PROVIDED INFORMATION
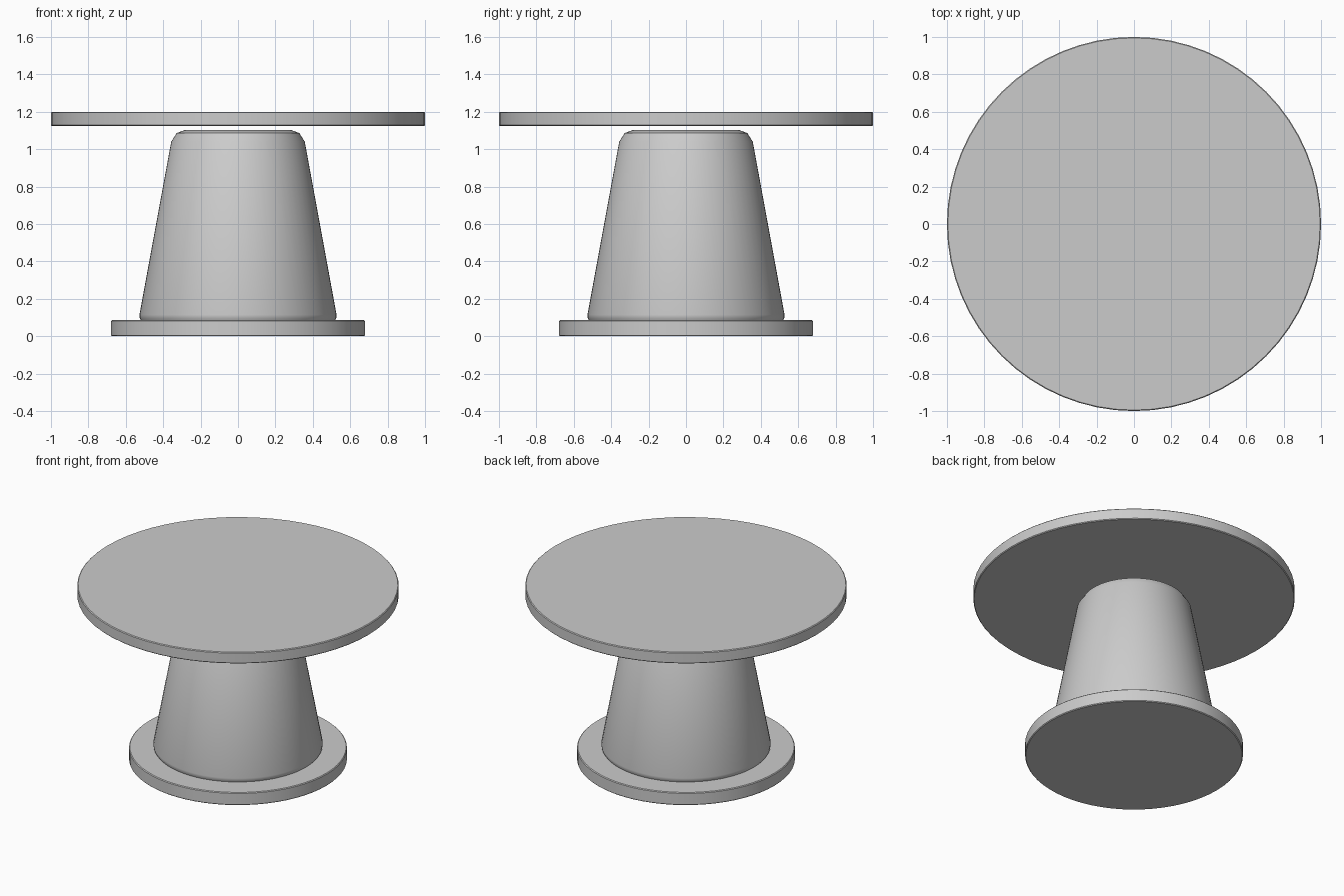
import bpy, bmesh, math

if "Cube" in bpy.data.objects:
    bpy.data.objects.remove(bpy.data.objects["Cube"])

SIDES = 64

def lathe(name, profile):
    """Revolve (radius, z) points around z; both ends are capped."""
    bm = bmesh.new()
    rings = []
    for r, z in profile:
        rings.append([bm.verts.new((r * math.cos(2 * math.pi * i / SIDES),
                                    r * math.sin(2 * math.pi * i / SIDES), z))
                      for i in range(SIDES)])
    for a, b in zip(rings, rings[1:]):
        for i in range(SIDES):
            j = (i + 1) % SIDES
            bm.faces.new((a[i], a[j], b[j], b[i]))
    bm.faces.new(rings[0][::-1])
    bm.faces.new(rings[-1])
    mesh = bpy.data.meshes.new(name)
    bm.to_mesh(mesh)
    bm.free()
    obj = bpy.data.objects.new(name, mesh)
    bpy.context.collection.objects.link(obj)
    bpy.ops.object.select_all(action='DESELECT')
    obj.select_set(True)
    bpy.context.view_layer.objects.active = obj
    bpy.ops.object.shade_smooth_by_angle(angle=math.radians(35))
    return obj

def disc(name, radius, bottom, top, edge=0.005):
    """Flat round slab with slightly softened rims."""
    return lathe(name, [(radius - edge, bottom), (radius, bottom + edge),
                        (radius, top - edge), (radius - edge, top)])

# Foot plate and table top
disc("base_plate", 0.678, 0.0, 0.087)
disc("table_top", 1.0, 1.123, 1.2)

# Tapered pedestal with rounded ends, sunk slightly into the foot plate
lathe("pedestal", [(0.46, 0.045), (0.502, 0.06), (0.525, 0.095), (0.527, 0.115),
                   (0.357, 1.04), (0.328, 1.086), (0.283, 1.103)])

DESCRIPTION OF THE TASK
From the data above, copy every line where "name" appears.

SOLUTION FOR THIS EXERCISE
def lathe(name, profile):
    mesh = bpy.data.meshes.new(name)
    obj = bpy.data.objects.new(name, mesh)
def disc(name, radius, bottom, top, edge=0.005):
    return lathe(name, [(radius - edge, bottom), (radius, bottom + edge),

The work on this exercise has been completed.